PROBLEM: Below are the records; copy exactly the stretch from the line containing "for k in range(LEVELS" through the line containing "j = (i + 1) % count", both ends included, and nothing else.

MATERIAL TO PROCESS:
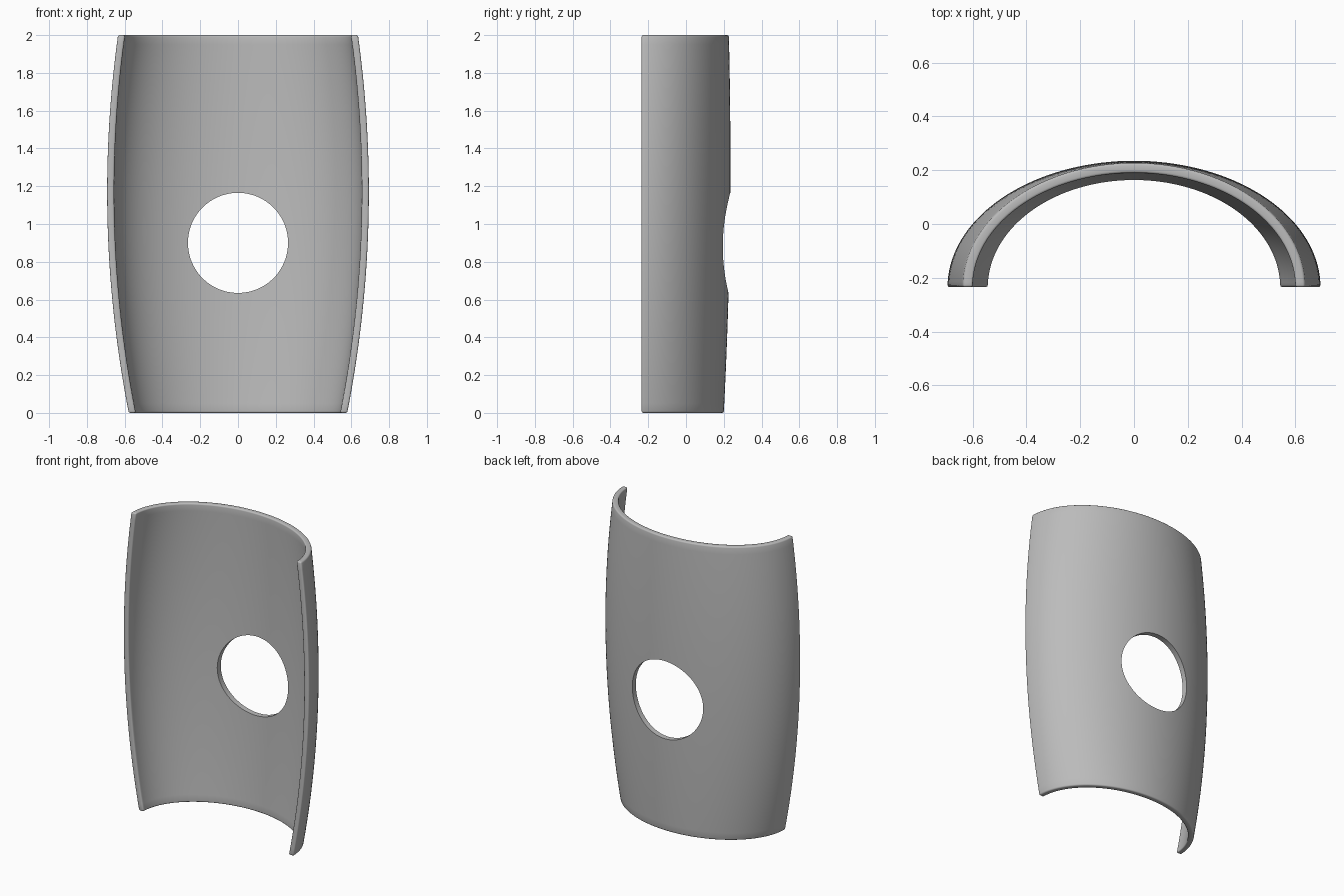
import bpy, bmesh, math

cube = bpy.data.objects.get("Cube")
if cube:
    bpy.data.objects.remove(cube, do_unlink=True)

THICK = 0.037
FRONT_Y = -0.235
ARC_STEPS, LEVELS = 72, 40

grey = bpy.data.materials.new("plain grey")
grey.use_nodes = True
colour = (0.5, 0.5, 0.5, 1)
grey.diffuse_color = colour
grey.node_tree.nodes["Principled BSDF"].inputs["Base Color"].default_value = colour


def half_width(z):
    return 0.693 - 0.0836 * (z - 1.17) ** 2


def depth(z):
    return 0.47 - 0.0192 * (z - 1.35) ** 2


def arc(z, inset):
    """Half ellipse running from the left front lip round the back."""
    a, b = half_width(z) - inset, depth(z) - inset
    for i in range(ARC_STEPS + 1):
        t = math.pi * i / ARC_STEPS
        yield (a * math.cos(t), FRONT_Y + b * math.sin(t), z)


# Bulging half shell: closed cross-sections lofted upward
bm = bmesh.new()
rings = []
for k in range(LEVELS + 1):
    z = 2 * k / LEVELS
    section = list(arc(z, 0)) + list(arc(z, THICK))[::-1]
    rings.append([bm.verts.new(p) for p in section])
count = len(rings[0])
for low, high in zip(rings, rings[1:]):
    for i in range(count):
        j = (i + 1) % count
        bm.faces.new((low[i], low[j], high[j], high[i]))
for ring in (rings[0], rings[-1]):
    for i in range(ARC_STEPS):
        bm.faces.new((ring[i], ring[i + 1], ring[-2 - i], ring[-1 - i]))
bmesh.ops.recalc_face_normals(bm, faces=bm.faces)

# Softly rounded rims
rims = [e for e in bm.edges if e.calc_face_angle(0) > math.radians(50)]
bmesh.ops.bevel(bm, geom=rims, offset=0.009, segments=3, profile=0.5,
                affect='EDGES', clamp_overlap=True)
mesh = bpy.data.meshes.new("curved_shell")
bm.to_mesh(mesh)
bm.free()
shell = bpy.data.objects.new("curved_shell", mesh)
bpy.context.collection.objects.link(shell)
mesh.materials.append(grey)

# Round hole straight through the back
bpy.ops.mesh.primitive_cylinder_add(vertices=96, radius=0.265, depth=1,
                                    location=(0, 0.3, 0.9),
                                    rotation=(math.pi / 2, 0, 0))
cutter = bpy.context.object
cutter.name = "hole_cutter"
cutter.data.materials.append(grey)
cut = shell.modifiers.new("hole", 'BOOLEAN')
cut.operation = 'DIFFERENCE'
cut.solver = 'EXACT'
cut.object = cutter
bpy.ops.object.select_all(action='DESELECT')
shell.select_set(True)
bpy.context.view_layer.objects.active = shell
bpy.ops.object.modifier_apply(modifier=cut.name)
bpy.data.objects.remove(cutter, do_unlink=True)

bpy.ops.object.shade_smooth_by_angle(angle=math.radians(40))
* * *
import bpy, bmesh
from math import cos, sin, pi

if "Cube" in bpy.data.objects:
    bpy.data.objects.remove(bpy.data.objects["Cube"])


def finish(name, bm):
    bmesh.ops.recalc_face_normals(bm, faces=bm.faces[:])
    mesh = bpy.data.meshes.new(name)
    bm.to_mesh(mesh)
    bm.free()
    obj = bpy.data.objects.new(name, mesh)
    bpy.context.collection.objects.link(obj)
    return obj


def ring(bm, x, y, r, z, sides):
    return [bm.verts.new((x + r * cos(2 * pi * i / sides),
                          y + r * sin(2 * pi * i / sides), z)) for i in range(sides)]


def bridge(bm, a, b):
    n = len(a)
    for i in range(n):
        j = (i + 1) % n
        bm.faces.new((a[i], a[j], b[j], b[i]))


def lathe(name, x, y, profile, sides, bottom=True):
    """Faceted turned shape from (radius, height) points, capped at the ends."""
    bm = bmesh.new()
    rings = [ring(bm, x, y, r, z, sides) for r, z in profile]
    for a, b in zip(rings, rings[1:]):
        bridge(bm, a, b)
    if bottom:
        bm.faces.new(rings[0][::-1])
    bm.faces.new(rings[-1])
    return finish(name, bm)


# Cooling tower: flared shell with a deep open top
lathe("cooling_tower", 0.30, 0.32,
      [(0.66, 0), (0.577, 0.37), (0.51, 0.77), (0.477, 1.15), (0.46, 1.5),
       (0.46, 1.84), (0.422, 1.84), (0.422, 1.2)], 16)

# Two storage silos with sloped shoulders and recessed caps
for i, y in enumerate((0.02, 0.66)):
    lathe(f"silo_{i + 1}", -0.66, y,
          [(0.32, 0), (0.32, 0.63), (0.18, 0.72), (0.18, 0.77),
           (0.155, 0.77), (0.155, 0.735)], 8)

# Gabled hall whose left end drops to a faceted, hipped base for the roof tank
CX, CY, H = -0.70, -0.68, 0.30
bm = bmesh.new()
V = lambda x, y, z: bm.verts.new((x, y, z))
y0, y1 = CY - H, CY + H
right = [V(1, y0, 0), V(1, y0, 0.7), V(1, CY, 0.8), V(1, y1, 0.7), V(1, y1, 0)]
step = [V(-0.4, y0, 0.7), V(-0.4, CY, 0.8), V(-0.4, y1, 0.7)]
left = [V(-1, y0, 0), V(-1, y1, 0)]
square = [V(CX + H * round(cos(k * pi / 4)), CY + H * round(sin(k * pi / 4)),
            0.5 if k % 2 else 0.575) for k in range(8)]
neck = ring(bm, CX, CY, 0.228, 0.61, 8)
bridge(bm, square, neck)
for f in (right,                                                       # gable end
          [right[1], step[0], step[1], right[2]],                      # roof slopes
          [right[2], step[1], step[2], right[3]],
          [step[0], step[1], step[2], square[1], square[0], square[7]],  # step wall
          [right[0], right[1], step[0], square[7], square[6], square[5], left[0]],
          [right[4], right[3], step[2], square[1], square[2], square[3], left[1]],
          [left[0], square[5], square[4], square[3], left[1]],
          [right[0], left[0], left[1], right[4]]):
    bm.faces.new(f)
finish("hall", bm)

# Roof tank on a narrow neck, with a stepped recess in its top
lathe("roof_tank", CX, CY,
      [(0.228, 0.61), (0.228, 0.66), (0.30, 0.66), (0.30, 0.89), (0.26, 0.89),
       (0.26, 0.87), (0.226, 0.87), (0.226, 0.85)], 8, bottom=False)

REPLY:
for k in range(LEVELS + 1):
    z = 2 * k / LEVELS
    section = list(arc(z, 0)) + list(arc(z, THICK))[::-1]
    rings.append([bm.verts.new(p) for p in section])
count = len(rings[0])
for low, high in zip(rings, rings[1:]):
    for i in range(count):
        j = (i + 1) % count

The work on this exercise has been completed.